How did it get there? Maybe it has always been there, buried deep? Or maybe. . . maybe you let it in yourself? Yes. That seems plausible. Your mother and father are upstanding, God-fearing people. Innocent people. You alone have been found "Guilty," and you alone allowed the badness to take root in you.
What is this doctor saying? Why does she ask about your "feelings" and your crime? The problem is your pain - in your teeth! Although it seems drastic, you would rather have all your teeth removed than go on experiencing this kind of pain. Will you ever be able to forgive yourself? Well, you think your mother has forgiven you, but she would say that anyway. Oh, but you didn't really answer the question did you? The doctor still wants to know. . . will there come a time when you can forgive yourself? This irritates you a bit. Why should that matter? It's so clear - badness is embedded in you. You have, and can still, hurt people. Forgive yourself? What's the point? Plus your teeth are really starting to hurt now.
The doctor says something about "non-forgiveness. . . causing problems to go on and on, sort of like your tooth pain has gone on." And on. The doctor tells you that there's good news and bad news. You know which you want first. So does she.
The bad news is that your pain isn't going to go away all at once. It may take a while, and you may have to live with some amount of pain. The good news... (you just had an intense flash of pain) is that she does have a plan she thinks will lower your pain. And it doesn't require removing any more teeth. You're not completely sold on this, but you're willing to try the medication she recommends. Are you willing to also meet with her and maybe talk? About feeling like a "bad person"? You're more interested in the medication, but you agree anyway.
Mostly because she is taking your pain seriously.
1. Freud S. The Interpretation of Dreams. In: Strachey J, ed. The Standard Edition of the Complete Psychological Works of Sigmund Freud, Volume V. London: The Hogarth Press, 1953; p. 357.

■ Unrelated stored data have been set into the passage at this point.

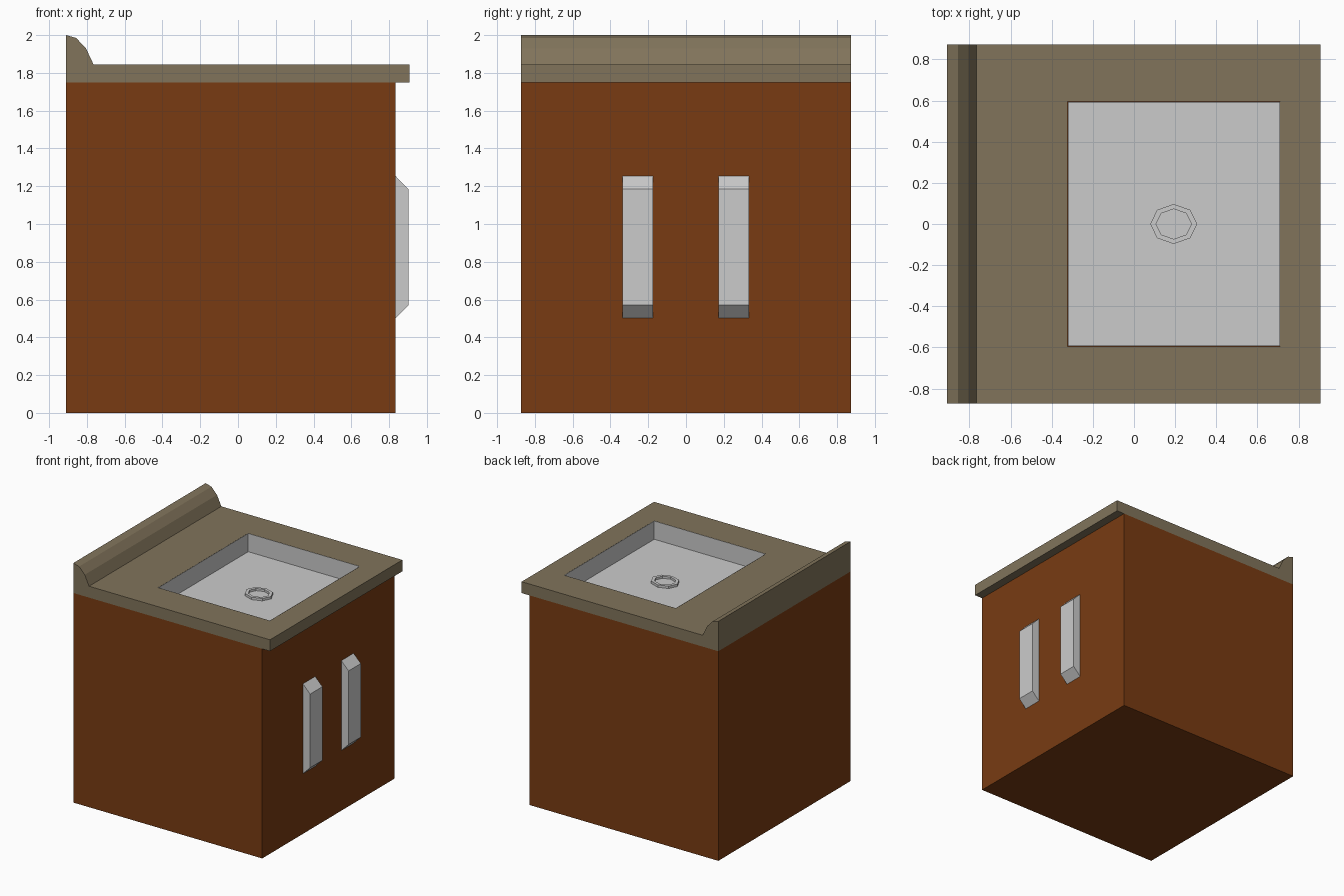
import bpy, bmesh
from math import cos, sin, pi

if "Cube" in bpy.data.objects:
    bpy.data.objects.remove(bpy.data.objects["Cube"])


def material(name, color):
    m = bpy.data.materials.new(name)
    m.diffuse_color = (*color, 1)
    m.use_nodes = True
    m.node_tree.nodes["Principled BSDF"].inputs["Base Color"].default_value = m.diffuse_color
    return m


def finish(name, bm, mat=None):
    bmesh.ops.recalc_face_normals(bm, faces=bm.faces)
    me = bpy.data.meshes.new(name)
    bm.to_mesh(me)
    bm.free()
    ob = bpy.data.objects.new(name, me)
    bpy.context.collection.objects.link(ob)
    if mat:
        me.materials.append(mat)
    return ob


def box(name, lo, hi, mat=None, open_top=False):
    bm = bmesh.new()
    bmesh.ops.create_cube(bm, size=1)
    for v in bm.verts:
        v.co = [l + (c + 0.5) * (h - l) for c, l, h in zip(v.co, lo, hi)]
    if open_top:
        top = max(bm.faces, key=lambda f: f.calc_center_median().z)
        bmesh.ops.delete(bm, geom=[top], context='FACES_ONLY')
    return finish(name, bm, mat)


def prism(name, profile, y0, y1, mat=None):
    """Extrude an (x, z) profile along y."""
    bm = bmesh.new()
    face = bm.faces.new([bm.verts.new((x, y0, z)) for x, z in profile])
    new = bmesh.ops.extrude_face_region(bm, geom=[face])['geom']
    verts = [g for g in new if isinstance(g, bmesh.types.BMVert)]
    bmesh.ops.translate(bm, verts=verts, vec=(0, y1 - y0, 0))
    if not any(f == face for f in bm.faces):
        bmesh.ops.holes_fill(bm, edges=bm.edges)
    return finish(name, bm, mat)


wood = material("wood", (0.19, 0.044, 0.006))
stone = material("stone", (0.22, 0.175, 0.105))

# Cabinet body, closed at the top by the counter
box("cabinet", (-0.91, -0.873, 0), (0.835, 0.873, 1.75), wood, open_top=True)

# Counter with curved backsplash
counter = prism("countertop", [(-0.91, 1.75), (0.907, 1.75), (0.907, 1.845), (-0.765, 1.845),
                               (-0.805, 1.93), (-0.857, 1.985), (-0.91, 2.0)], -0.873, 0.873, stone)

# Sink opening
WALL = 0.003
x0, x1, y0, y1, rim, floor = -0.32, 0.708, -0.592, 0.592, 1.845, 1.693
cutter = box("sink_cutter", (x0 - WALL, y0 - WALL, 1.6), (x1 + WALL, y1 + WALL, 2.1))
cutter.hide_render = True
cutter.hide_viewport = True
cut = counter.modifiers.new("sink_opening", 'BOOLEAN')
cut.operation = 'DIFFERENCE'
cut.solver = 'EXACT'
cut.object = cutter

# Thin-walled sink basin
basin = box("sink_basin", (x0, y0, floor), (x1, y1, rim), open_top=True)
shell = basin.modifiers.new("wall", 'SOLIDIFY')
shell.thickness = WALL
shell.offset = 1

# Drain: low octagonal ring on the basin floor
bm = bmesh.new()
loops = []
for rx, ry, z in [(0.114, 0.097, floor), (0.114, 0.097, floor + 0.02),
                  (0.086, 0.073, floor + 0.02), (0.086, 0.073, floor + 0.002)]:
    loops.append([bm.verts.new((0.193 + rx * cos(i * pi / 4), ry * sin(i * pi / 4), z))
                  for i in range(8)])
for a, b in zip(loops, loops[1:]):
    for i in range(8):
        j = (i + 1) % 8
        bm.faces.new((a[i], a[j], b[j], b[i]))
bm.faces.new(loops[-1])
bm.faces.new(loops[0][::-1])
finish("drain", bm)

# Two door handles with bevelled ends
handle = [(0.835, 0.502), (0.902, 0.57), (0.902, 1.185), (0.835, 1.253)]
for side, y in (("right", -0.255), ("left", 0.252)):
    prism(f"{side}_handle", handle, y - 0.081, y + 0.081)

2. Mack the Knife" lyrics. Bobby Darin version. At: http://www.bobbydarin.net/macklyrics.html